Early adopters of technology
Africa can leverage its high mobile telephony penetration and digital adoption to tackle a foundational challenge to improved provision of social protection: enrollment. Statistics related to mobile technology access for Africa positively contrast the above poor statistics of pension coverage.
- There are eight times more unique mobile subscribers in sub-Saharan Africa than active pension contributors in Africa.
- There are five times more mobile internet users in sub-Saharan Africa than active pension contributors in Africa.
Pension system reform and future investments by pension funds should prioritise and enable the acceleration of Africa’s digital transformation. The current reality for Africa’s pension policy and frameworks is that the majority of economic activity and income occurs in what is referred to as the “informal economy”. Future contributions will come from individuals working in the informal economy, with the cohort of these youthful contributors set to increase. Pensions and savings will increasingly need relevance and congruence with mobile application ecosystems. Apps are part of everyday life, with super-apps in ascendance. Super-apps are aggregators of other applications that provide the user with an integrated interface.
Contributions to pensions or savings must be as easy and within the same ecosystem as other services that include (but are not limited to) e-commerce, e-mobility, entertainment, and communication.

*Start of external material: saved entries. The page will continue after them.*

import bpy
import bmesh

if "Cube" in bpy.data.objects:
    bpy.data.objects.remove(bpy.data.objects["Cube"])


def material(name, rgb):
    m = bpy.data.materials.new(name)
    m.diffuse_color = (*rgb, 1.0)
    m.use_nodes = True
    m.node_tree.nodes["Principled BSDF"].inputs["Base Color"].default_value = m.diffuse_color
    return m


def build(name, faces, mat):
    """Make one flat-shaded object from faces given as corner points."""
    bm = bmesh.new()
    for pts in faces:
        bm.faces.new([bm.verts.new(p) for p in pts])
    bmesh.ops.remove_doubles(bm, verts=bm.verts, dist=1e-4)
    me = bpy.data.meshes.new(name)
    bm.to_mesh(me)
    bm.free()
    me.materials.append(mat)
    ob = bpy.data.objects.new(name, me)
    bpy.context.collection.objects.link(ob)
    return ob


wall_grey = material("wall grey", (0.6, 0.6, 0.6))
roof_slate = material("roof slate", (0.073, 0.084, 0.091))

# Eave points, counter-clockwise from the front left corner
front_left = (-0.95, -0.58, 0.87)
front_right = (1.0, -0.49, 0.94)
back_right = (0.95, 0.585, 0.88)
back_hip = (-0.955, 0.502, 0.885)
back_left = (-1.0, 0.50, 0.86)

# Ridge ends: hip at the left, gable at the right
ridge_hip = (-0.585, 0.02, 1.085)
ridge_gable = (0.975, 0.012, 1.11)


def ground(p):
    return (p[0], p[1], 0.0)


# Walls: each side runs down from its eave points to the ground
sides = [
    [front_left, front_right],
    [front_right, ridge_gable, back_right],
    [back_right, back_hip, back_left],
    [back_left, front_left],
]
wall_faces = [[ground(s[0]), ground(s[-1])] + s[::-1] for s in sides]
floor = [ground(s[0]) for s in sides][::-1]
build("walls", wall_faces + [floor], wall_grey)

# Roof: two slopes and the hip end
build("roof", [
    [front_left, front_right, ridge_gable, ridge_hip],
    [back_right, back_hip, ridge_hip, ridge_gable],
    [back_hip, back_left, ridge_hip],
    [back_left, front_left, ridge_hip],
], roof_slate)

Nigeria and Tanzania can serve as essential litmus tests for other African countries contemplating innovative accelerated enrollment of new contributors into the national pensions and savings ecosystem. These countries have licensed their Mobile Network Operators (MNOs) to act as the Identification (ID) enrollment partners of their respective governments. These governments are “piggybacking” off the pre-existing and expanding presence of MNOs within their respective countries to accelerate citizen enrollment onto their national digital ID platform. Without downplaying valid concerns around data privacy, the partnership between governments and MNOs presents a unique opportunity for accelerated delivery of services, financial inclusion, healthcare benefits and social security provision. The provision of digital IDs is an African imperative, with a number of the continent’s governments implementing this in line with the African Union’s Digital Transformation Strategy. The strategy recognises the importance of an integrated and inclusive digital society and economy in Africa and identifies inclusive and trusted digital ID systems as a crucial component of this vision. The AU recognises that digital ID systems must be designed to empower people, especially disadvantaged and marginalised populations.
The Covid-19 pandemic reinforced the critical importance of the mobile sector in Africa, serving as an essential lifeline that not only kept the continent connected but also learning, working and economically active by facilitating trade and transactions via mobile money wallets and cloud-supported payment systems. The intersection offered by mobile phone access and rapid digital adoption necessitates accelerated and prioritised creation of digital platforms that can help bridge the pensions coverage gap. Digital platforms represent a digital-centric future for Africa, with mobile telephony at the centre of innovation, consumption and financial service provision and deepening.